  5. Designing a “deradicalization” program for the rehabilitation and reintegration of extremists into society, as well as addressing the problem of radicalization in prisons. The model for such a program could come from various successful international deradicalization programs such as those in Denmark, Germany, Singapore and Saudi Arabia, among other countries, but within the context and resources available to Bangladesh.
  6. Adopting more sophisticated measures to monitor and curb the flow of funds to extremist groups, and further strengthening the role of the Financial Intelligence Unit of the Bangladesh Bank.
  7. Closer monitoring and countering online activities of extremist groups, such as creating a dedicated National Cyber Security Center.
  8. Enlisting and encouraging more religious scholars and clerics to speak out forcefully against religious extremism — not just in mosques, but in schools, colleges, universities and in public forums.
  9. Engaging and seeking the support of all political parties to build a unified front against extremism.
  10. Developing more robust legal measures to counter the threat of violent extremism.
  11. Placing greater emphasis on the rule of law and human rights in acting against extremism.

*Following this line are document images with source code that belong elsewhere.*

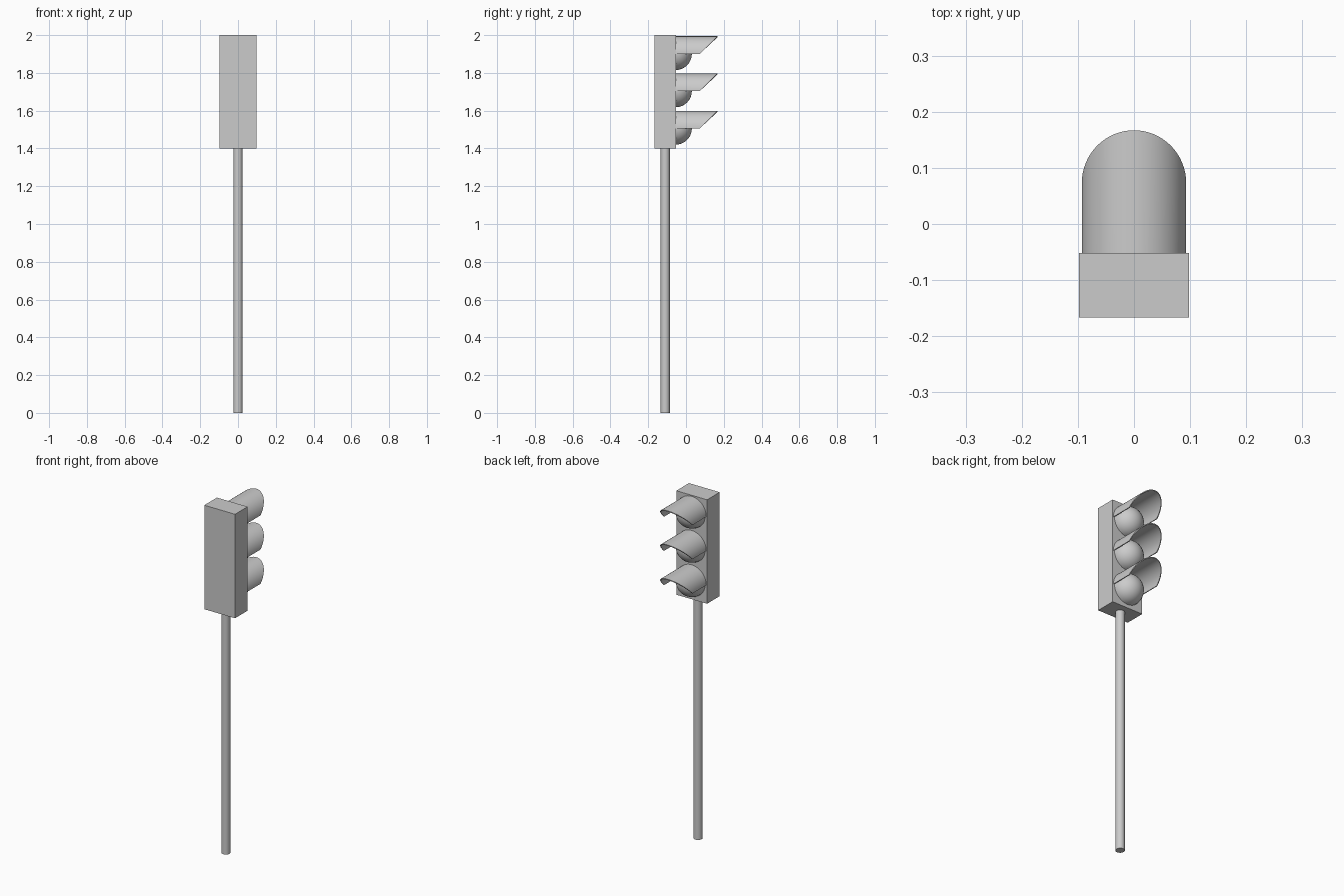
import bpy, bmesh, math
from mathutils import Matrix

if "Cube" in bpy.data.objects:
    bpy.data.objects.remove(bpy.data.objects["Cube"])

grey = bpy.data.materials.new("plain grey")
grey.diffuse_color = (0.6, 0.6, 0.6, 1)
grey.use_nodes = True
grey.node_tree.nodes["Principled BSDF"].inputs["Base Color"].default_value = grey.diffuse_color


def make(name, bm, smooth=True):
    bmesh.ops.recalc_face_normals(bm, faces=bm.faces)
    me = bpy.data.meshes.new(name)
    bm.to_mesh(me)
    bm.free()
    ob = bpy.data.objects.new(name, me)
    bpy.context.collection.objects.link(ob)
    me.materials.append(grey)
    if smooth:
        bpy.ops.object.select_all(action='DESELECT')
        bpy.context.view_layer.objects.active = ob
        ob.select_set(True)
        bpy.ops.object.shade_smooth_by_angle(angle=math.radians(35))
    return ob


# Pole
bm = bmesh.new()
bmesh.ops.create_cone(bm, cap_ends=True, segments=32, radius1=0.024, radius2=0.024,
                      depth=1.4, matrix=Matrix.Translation((0, -0.11, 0.7)))
make("pole", bm)

# Signal housing
bm = bmesh.new()
bmesh.ops.create_cube(bm, size=1, matrix=Matrix.Translation((0, -0.1095, 1.7))
                      @ Matrix.Diagonal((0.196, 0.115, 0.6, 1)))
make("housing", bm, False)

N = 32
BACK, SIDE_Y, TIP_Y = -0.056, 0.073, 0.167
R_OUT, R_IN = 0.093, 0.088
for name, z in (("top", 1.901), ("middle", 1.704), ("bottom", 1.506)):
    # Domed lamp: front half of a sphere
    bm = bmesh.new()
    bmesh.ops.create_uvsphere(bm, u_segments=32, v_segments=16, radius=0.086,
                              matrix=Matrix.Rotation(math.pi / 2, 4, 'X'))
    bmesh.ops.bisect_plane(bm, geom=bm.verts[:] + bm.edges[:] + bm.faces[:], dist=1e-5,
                           plane_co=(0, 0, 0), plane_no=(0, 1, 0), clear_inner=True)
    bmesh.ops.translate(bm, verts=bm.verts, vec=(0, -0.055, z))
    make(name + "_lamp", bm)

    # Visor: half tube with a slanted front cut
    bm = bmesh.new()
    rows = []
    for i in range(N + 1):
        a = math.pi * i / N
        c, s = math.cos(a), math.sin(a)
        front = SIDE_Y + (TIP_Y - SIDE_Y) * s
        rows.append([bm.verts.new((r * c, y, z + r * s)) for r, y in
                     ((R_OUT, BACK), (R_OUT, front), (R_IN, front), (R_IN, BACK))])
    for p, q in zip(rows, rows[1:]):
        for k in range(4):
            bm.faces.new((p[k], p[(k + 1) % 4], q[(k + 1) % 4], q[k]))
    bm.faces.new(rows[0])
    bm.faces.new(rows[-1])
    make(name + "_visor", bm)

A cornerstone of the government’s success on these fronts, however, must be a comprehensive national strategy to address the problem head on. This strategy would supplement public efforts to shape and strengthen overall initiatives in countering violent and nonviolent extremism, both in the short and long term.

The major lesson to learn from the history of modern terrorism and violent extremism is that countries often wait until the problem takes on unmanageable proportions before designing and developing counter-extremism strategies. Rather than spending many years and large amounts of money combating extremism as it arises, it needs to be tackled at its genesis. In other words, there is an urgent need to focus on the preventive aspects of extremism.

While the tradition of secularism and culture permeates society at every level, the fact remains that Bangladesh has faced such extremism in the past, due in part to interest groups that aim to destabilize the state and build a more traditional Islamist state. Historically, however, Bangladesh as a nation has a long tradition of inter-faith harmony, pluralism and respect for other religious groups, and the country takes immense pride in its language, history and cultural heritage.

While over the years, bouts of violent extremism have attempted to disrupt tolerance among various faith groups, ultimately, the vast majority of Bangladeshis have no desire to see their country become a state which rejects its time-honored secular values and traditions. To continue on the path of communal harmony, all Bangladeshis must be more proactive in combating attempts to damage the social fabric. They must actively confront this very real and grave danger.

Faiz Sobhan is research director at the Bangladesh Enterprise Institute in Dhaka, Bangladesh.